“I thought ‘How am I going to be a doctor if I can’t pass undergrad chemistry?’” Keever recalled.
To call Keever a success story today would be an understatement. As the sole owner of Smoky Mountain Obstetrics & Gynecology, she has a staff of 30 on her payroll, including four midwives and two other doctors.
Last week, Keever broke ground on a new $2 million, 10,000-square-foot office in Sylva — the central location for a practice that serves a four-county area.
Holding the shovels alongside her were a couple of retired professors from her formative undergrad years at Western Carolina University, including her chemistry professor who coached and mentored her into graduating from the class with honors by the semester’s end.
“They are the ones who believed in me in the beginning who said ‘If this is your dream, we can help you achieve it.’ Who better to have than the people who encouraged you all the way along?” the 46-year-old said.
That spirit of determination has served Keever well.
Her practice delivers 650 babies a year, all at MedWest-Harris.
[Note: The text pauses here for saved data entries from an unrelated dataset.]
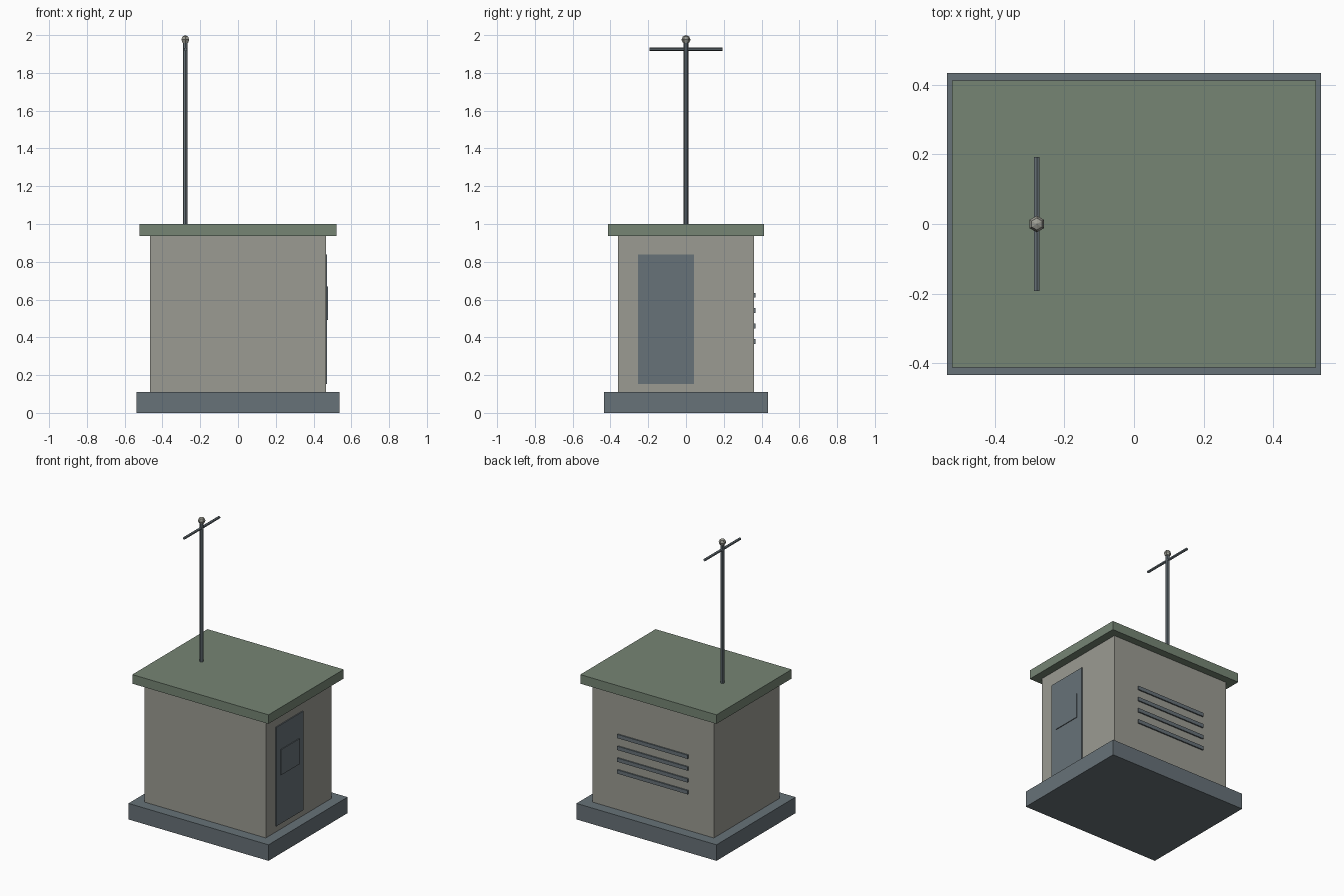
import bpy, math

if "Cube" in bpy.data.objects:
    bpy.data.objects.remove(bpy.data.objects["Cube"])


def material(name, rgb):
    m = bpy.data.materials.new(name)
    m.diffuse_color = (*rgb, 1)
    m.use_nodes = True
    m.node_tree.nodes["Principled BSDF"].inputs["Base Color"].default_value = m.diffuse_color
    return m


concrete = material("warm_grey", (0.33, 0.33, 0.29))
green = material("muted_green", (0.18, 0.235, 0.175))
slate = material("slate_metal", (0.136, 0.168, 0.188))


def finish(name, mat):
    ob = bpy.context.object
    ob.name = name
    ob.data.materials.append(mat)
    return ob


def box(name, mat, x, y, z):
    """Box from (min, max) ranges on each axis."""
    bpy.ops.mesh.primitive_cube_add(size=1, location=[(a + b) / 2 for a, b in (x, y, z)])
    ob = finish(name, mat)
    ob.scale = [b - a for a, b in (x, y, z)]
    bpy.ops.object.transform_apply(location=False, rotation=False, scale=True)
    return ob


def rod(name, mat, radius, length, loc, rot=(0, 0, 0), sides=8):
    bpy.ops.mesh.primitive_cylinder_add(vertices=sides, radius=radius, depth=length,
                                        location=loc, rotation=rot)
    return finish(name, mat)


# Building
box("base_slab", slate, (-0.537, 0.537), (-0.433, 0.433), (0, 0.111))
box("walls", concrete, (-0.465, 0.465), (-0.359, 0.359), (0.111, 0.937))
box("roof", green, (-0.522, 0.522), (-0.412, 0.412), (0.937, 1.0))

# Door with raised panel on the right side
box("door", slate, (0.462, 0.472), (-0.254, 0.043), (0.153, 0.839))
box("door_panel", slate, (0.470, 0.477), (-0.208, -0.003), (0.492, 0.668))

# Vent slats on the back
for i in range(4):
    z = 0.377 + i * 0.082
    box(f"vent_slat_{i + 1}", slate, (-0.27, 0.27), (0.355, 0.368), (z - 0.013, z + 0.013))

# Antenna
ax = -0.279
rod("antenna_mast", slate, 0.0125, 0.98, (ax, 0, 1.485))
rod("antenna_crossbar", slate, 0.009, 0.386, (ax, 0, 1.925), (math.pi / 2, 0, 0), 6)
bpy.ops.mesh.primitive_uv_sphere_add(segments=6, ring_count=4, radius=0.024,
                                     location=(ax, 0, 1.976))
finish("antenna_ball", concrete)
But is hardly the sum total of their service line.
The new 10,000-square-foot office will not only include more and bigger exam rooms, but also procedure rooms for the growing number of outpatient services that can be performed in an office setting instead of at the hospital.
“It will be totally customized to be exactly what we need to take care of women,” Keever said.
The new office will sit smack dab across the road from MedWest-Harris hospital, on the hill beside Nick and Nate’s pizza restaurant. The proximity was important.
“When babies come out, that baby has to come out now,” Keever said. “Sometimes you don’t get much notice. The mom rolls in fully dilated and ready to push.”
It would have been hard to beat the location of her current office, though, where a strategically placed zip line could theoretically deliver her from the parking lot through a window of the hospital’s delivery wing.
But the new digs are a very close second — there’s still a direct line of sight and the office driveway shares an intersection with the hospital’s entrance drive.
“I could get in the operating room before they could get a woman down there for an emergency C-section, whether I run because it is nice weather and I have good shoes on or if I have heels on and jump in my car,” Keever said.
The movement to streamline medicine in America means OB/GYN physicians are also increasingly treating any health care issues that crop up during a woman’s pregnancy, not just delivering their babies. An ear infection no longer means a separate trip to the family doc.
“It is really total care of the pregnant or reproductive age woman,” Keever said.
The growing role of her practice and growing volume of patients is prompting Keever to add a fourth doctor, but she said she is going to take her time to find the right person. In fact, she’ll be recruiting two doctors, since a longtime doctor in the practice, Dr. Anton Van Duuren, is soon retiring.
“We want people who will be part of the community and will stick around,” Keever said. “I really want to build this into something great.”